The Trans-Alaskan Pipeline crosses Alaska’s North Slope, carrying oil from Prudhoe Bay south to Valdez, Alaska. North of the Yukon River, 420 miles of the 800-mile pipeline were built above ground because of the unstable soil conditions from thaw-sensitive permafrost.
The pipeline was purposely built in a zigzag configuration to allow the pipe to move more easily from side to side and lengthwise in cases of earthquakes or temperature-related fluctuations. The effectiveness of this design was proven in 2002 when the pipeline survived a 7.9 magnitude earthquake.
The pipeline was built after the 1973 oil crisis caused a sharp rise in oil prices in the U.S.

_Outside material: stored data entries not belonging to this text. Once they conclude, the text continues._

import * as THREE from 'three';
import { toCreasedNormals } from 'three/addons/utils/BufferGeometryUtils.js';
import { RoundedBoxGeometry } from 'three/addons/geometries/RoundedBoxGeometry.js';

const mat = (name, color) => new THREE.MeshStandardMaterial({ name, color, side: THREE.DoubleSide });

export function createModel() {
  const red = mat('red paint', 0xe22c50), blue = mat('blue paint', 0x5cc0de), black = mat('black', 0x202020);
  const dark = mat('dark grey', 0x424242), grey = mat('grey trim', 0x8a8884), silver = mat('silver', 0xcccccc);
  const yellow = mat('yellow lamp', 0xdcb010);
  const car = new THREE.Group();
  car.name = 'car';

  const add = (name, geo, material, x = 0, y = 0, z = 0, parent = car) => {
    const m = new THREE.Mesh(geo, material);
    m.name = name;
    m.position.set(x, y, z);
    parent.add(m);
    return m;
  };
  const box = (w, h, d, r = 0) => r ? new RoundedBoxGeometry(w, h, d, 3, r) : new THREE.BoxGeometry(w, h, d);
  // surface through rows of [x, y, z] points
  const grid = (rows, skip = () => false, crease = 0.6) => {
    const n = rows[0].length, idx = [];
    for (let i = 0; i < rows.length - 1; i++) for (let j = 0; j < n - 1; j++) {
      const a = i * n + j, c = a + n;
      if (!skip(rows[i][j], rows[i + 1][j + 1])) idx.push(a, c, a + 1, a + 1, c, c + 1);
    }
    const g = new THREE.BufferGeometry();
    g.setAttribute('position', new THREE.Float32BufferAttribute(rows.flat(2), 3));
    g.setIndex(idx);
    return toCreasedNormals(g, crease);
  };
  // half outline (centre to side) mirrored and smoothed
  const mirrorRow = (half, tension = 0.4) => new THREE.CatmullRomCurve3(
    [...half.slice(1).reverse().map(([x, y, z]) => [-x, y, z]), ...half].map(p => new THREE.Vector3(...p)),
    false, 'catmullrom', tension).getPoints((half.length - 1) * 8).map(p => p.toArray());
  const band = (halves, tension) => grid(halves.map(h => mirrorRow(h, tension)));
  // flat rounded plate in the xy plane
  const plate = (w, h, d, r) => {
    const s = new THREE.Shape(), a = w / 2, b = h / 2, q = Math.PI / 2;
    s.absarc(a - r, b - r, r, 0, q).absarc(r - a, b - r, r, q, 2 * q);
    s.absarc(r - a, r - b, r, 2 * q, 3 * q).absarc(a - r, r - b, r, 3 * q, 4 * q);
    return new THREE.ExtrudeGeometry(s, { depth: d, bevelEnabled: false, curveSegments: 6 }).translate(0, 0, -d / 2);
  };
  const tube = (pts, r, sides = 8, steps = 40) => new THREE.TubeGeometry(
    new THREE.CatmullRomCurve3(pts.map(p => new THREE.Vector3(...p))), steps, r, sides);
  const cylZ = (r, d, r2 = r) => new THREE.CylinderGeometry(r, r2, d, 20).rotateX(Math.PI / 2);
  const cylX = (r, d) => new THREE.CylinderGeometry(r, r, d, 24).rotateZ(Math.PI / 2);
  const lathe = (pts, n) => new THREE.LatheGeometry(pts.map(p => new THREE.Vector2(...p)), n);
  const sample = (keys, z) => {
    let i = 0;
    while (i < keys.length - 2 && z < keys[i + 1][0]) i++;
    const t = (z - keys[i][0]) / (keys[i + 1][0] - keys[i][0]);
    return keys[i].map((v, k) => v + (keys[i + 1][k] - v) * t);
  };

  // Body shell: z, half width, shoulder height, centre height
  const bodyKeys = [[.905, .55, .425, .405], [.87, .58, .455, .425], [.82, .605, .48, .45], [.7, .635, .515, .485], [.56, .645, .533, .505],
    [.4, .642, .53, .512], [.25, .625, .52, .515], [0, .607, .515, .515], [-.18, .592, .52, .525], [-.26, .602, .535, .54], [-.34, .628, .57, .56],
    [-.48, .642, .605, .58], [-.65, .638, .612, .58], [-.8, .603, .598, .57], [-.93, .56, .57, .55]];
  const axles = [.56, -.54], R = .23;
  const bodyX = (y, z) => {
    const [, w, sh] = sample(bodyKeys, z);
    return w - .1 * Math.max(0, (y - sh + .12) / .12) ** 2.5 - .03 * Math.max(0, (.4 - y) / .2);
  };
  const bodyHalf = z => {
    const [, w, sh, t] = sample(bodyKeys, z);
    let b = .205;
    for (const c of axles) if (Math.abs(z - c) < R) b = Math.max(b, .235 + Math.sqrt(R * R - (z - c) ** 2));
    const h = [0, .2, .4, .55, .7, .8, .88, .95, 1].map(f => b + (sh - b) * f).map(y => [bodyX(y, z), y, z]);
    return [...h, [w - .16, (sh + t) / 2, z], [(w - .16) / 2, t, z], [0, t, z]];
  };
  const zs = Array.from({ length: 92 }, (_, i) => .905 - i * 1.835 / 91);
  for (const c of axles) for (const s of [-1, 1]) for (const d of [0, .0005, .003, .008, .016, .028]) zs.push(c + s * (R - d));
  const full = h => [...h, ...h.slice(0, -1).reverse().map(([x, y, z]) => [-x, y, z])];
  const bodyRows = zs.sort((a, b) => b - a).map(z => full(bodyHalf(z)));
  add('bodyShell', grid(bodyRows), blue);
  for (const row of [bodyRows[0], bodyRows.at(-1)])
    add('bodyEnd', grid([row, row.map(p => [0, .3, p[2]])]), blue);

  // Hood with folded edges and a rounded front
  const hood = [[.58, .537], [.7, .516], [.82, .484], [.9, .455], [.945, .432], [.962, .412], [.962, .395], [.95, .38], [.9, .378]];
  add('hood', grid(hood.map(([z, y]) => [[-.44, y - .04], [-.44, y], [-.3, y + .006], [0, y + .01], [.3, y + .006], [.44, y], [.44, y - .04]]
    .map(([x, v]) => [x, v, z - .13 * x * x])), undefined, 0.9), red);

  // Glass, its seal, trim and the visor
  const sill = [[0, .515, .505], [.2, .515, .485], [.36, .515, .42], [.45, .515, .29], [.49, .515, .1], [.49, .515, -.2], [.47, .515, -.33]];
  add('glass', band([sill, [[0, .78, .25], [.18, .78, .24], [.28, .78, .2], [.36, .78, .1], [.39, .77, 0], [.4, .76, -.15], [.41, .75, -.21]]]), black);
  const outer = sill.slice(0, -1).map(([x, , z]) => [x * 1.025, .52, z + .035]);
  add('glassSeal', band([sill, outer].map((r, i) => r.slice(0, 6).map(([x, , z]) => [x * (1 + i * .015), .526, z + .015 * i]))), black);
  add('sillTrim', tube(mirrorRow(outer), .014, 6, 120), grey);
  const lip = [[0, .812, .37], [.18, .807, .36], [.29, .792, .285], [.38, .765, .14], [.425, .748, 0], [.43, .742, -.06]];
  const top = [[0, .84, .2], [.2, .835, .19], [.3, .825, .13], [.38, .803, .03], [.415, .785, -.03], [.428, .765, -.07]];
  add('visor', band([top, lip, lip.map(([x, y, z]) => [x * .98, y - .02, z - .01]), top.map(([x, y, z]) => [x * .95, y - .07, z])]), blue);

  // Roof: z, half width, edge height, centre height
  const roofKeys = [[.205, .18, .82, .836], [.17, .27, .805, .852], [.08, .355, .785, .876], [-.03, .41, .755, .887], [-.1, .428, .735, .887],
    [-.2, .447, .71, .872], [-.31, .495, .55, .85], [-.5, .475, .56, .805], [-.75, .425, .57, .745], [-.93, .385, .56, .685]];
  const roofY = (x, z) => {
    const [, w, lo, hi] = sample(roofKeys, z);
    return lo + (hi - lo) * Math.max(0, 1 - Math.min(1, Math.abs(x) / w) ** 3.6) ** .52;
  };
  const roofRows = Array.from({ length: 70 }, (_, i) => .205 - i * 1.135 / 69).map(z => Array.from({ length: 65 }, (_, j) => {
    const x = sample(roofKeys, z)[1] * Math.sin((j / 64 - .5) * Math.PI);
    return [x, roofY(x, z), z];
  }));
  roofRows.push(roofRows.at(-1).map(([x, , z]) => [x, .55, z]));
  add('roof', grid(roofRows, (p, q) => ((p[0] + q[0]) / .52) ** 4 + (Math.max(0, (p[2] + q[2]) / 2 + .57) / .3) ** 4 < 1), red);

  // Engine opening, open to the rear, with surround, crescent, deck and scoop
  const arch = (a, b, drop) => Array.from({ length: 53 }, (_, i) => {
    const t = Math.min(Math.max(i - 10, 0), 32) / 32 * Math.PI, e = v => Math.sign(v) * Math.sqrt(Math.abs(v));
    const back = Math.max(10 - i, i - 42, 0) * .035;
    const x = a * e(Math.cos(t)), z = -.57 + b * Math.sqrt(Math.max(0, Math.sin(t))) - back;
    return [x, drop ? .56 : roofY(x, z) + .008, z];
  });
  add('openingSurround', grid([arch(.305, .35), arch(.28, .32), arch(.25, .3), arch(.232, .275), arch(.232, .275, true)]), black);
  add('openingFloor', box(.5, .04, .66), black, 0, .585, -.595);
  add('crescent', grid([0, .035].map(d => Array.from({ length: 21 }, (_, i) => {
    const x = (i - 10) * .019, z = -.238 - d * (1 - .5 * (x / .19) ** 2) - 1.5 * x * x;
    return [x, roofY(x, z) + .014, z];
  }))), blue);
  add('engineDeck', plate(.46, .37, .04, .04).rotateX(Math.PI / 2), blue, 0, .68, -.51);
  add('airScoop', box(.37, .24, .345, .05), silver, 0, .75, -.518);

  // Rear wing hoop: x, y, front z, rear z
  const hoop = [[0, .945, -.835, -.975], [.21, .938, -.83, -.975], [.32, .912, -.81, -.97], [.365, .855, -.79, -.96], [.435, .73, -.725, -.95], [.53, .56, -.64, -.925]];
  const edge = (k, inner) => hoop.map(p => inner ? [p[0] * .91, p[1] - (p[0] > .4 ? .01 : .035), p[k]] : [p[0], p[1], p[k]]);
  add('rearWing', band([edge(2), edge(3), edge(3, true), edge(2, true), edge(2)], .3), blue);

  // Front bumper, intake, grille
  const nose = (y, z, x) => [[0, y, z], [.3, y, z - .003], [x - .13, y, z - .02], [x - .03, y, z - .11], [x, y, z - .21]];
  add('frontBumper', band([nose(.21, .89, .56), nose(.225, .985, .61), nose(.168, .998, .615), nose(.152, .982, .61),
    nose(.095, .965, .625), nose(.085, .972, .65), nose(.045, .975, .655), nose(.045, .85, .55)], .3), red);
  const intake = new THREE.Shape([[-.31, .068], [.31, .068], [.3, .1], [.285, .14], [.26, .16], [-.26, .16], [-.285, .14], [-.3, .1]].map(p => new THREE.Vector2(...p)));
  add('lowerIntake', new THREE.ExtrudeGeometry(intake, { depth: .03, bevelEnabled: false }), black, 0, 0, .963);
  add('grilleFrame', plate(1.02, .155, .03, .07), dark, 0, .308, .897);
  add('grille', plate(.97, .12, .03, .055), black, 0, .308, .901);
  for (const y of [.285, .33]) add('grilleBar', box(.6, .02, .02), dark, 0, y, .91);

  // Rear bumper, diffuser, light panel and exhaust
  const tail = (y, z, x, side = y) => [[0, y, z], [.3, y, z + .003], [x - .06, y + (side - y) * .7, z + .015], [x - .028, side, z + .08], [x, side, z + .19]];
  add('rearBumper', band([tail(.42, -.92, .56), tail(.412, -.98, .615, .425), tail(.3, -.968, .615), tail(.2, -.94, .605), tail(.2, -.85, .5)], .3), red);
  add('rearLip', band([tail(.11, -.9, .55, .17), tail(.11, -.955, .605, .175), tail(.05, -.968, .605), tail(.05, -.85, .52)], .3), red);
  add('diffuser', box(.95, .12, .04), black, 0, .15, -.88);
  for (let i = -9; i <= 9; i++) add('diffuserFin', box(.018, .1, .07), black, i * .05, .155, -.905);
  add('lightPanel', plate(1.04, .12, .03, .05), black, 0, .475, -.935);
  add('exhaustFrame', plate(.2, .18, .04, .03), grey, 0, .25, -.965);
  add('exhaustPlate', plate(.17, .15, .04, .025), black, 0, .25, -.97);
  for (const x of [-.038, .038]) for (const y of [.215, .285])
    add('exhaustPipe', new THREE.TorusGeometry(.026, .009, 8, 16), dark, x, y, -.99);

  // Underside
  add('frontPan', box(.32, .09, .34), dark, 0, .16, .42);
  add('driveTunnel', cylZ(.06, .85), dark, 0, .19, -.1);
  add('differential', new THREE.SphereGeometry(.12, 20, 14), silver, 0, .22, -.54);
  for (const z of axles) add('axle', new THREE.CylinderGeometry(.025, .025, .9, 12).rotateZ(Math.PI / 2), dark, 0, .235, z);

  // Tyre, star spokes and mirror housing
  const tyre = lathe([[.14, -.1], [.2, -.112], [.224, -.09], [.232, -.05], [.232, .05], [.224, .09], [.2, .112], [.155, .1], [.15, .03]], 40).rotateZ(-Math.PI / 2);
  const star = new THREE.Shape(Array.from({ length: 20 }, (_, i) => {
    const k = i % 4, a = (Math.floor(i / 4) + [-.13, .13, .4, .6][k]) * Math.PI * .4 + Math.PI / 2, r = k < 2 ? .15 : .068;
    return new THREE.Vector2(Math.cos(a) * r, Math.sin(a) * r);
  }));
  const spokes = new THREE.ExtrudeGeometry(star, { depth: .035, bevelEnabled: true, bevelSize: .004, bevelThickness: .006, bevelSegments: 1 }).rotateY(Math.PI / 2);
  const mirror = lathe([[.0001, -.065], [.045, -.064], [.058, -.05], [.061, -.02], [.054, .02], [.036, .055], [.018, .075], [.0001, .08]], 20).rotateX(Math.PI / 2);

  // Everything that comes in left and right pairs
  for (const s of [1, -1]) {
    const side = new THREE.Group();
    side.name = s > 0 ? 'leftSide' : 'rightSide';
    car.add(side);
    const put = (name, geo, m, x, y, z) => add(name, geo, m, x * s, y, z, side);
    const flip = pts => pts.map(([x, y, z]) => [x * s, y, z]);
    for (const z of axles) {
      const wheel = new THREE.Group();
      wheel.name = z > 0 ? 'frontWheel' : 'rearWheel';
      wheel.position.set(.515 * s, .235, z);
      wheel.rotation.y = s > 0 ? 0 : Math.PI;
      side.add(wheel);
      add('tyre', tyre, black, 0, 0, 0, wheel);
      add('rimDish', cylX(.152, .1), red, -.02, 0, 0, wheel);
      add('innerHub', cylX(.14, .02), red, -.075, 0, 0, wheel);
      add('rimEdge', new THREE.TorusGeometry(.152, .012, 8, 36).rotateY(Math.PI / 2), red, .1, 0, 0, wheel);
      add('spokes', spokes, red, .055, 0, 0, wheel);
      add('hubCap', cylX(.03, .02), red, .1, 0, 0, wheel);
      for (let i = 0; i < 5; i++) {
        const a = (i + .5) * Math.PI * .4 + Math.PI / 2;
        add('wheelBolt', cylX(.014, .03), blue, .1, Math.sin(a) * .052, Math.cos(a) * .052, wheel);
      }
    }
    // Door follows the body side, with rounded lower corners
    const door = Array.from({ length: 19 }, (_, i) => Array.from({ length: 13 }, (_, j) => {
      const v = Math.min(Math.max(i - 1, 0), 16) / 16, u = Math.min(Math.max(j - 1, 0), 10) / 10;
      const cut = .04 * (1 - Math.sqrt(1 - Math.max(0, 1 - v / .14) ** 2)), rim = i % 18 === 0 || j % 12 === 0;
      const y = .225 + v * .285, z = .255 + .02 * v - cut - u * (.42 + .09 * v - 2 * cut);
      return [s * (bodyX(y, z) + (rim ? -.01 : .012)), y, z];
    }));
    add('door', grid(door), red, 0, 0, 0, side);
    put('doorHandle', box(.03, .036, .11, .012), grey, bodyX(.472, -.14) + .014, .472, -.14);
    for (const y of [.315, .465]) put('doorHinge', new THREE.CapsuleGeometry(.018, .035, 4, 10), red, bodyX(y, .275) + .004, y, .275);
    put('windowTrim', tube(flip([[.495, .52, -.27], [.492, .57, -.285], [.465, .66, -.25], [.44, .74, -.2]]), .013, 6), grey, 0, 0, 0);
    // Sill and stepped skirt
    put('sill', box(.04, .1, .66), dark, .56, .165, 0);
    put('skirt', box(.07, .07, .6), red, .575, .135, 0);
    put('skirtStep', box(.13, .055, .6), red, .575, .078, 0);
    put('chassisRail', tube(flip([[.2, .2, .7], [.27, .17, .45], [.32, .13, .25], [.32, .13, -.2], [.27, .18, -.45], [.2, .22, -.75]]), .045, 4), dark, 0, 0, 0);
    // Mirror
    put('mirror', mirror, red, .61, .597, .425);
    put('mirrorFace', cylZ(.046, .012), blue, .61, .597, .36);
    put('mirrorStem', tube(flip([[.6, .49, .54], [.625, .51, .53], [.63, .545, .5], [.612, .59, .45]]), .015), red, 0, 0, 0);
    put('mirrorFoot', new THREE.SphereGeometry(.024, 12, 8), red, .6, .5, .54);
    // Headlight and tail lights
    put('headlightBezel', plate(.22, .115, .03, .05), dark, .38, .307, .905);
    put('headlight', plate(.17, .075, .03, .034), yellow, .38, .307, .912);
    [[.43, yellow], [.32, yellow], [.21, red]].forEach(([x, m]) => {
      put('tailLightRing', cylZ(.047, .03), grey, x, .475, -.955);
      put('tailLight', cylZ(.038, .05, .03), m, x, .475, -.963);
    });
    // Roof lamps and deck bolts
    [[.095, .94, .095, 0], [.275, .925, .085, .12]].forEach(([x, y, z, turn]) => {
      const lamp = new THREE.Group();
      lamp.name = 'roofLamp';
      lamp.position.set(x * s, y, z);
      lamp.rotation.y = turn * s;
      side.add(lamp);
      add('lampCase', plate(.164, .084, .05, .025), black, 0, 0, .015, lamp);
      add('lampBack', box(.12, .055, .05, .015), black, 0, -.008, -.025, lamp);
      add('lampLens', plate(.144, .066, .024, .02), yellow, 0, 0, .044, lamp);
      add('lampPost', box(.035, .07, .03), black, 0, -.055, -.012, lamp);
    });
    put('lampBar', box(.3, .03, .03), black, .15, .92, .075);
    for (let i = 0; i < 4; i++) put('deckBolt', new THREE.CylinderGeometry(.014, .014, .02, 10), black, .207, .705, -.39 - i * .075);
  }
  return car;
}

Opposition to construction of the pipeline came from Alaska Native groups concerned because the pipeline would cross native lands with no economic benefits to inhabitants. Conservationists were angry at what they saw as an incursion into America’s last wilderness.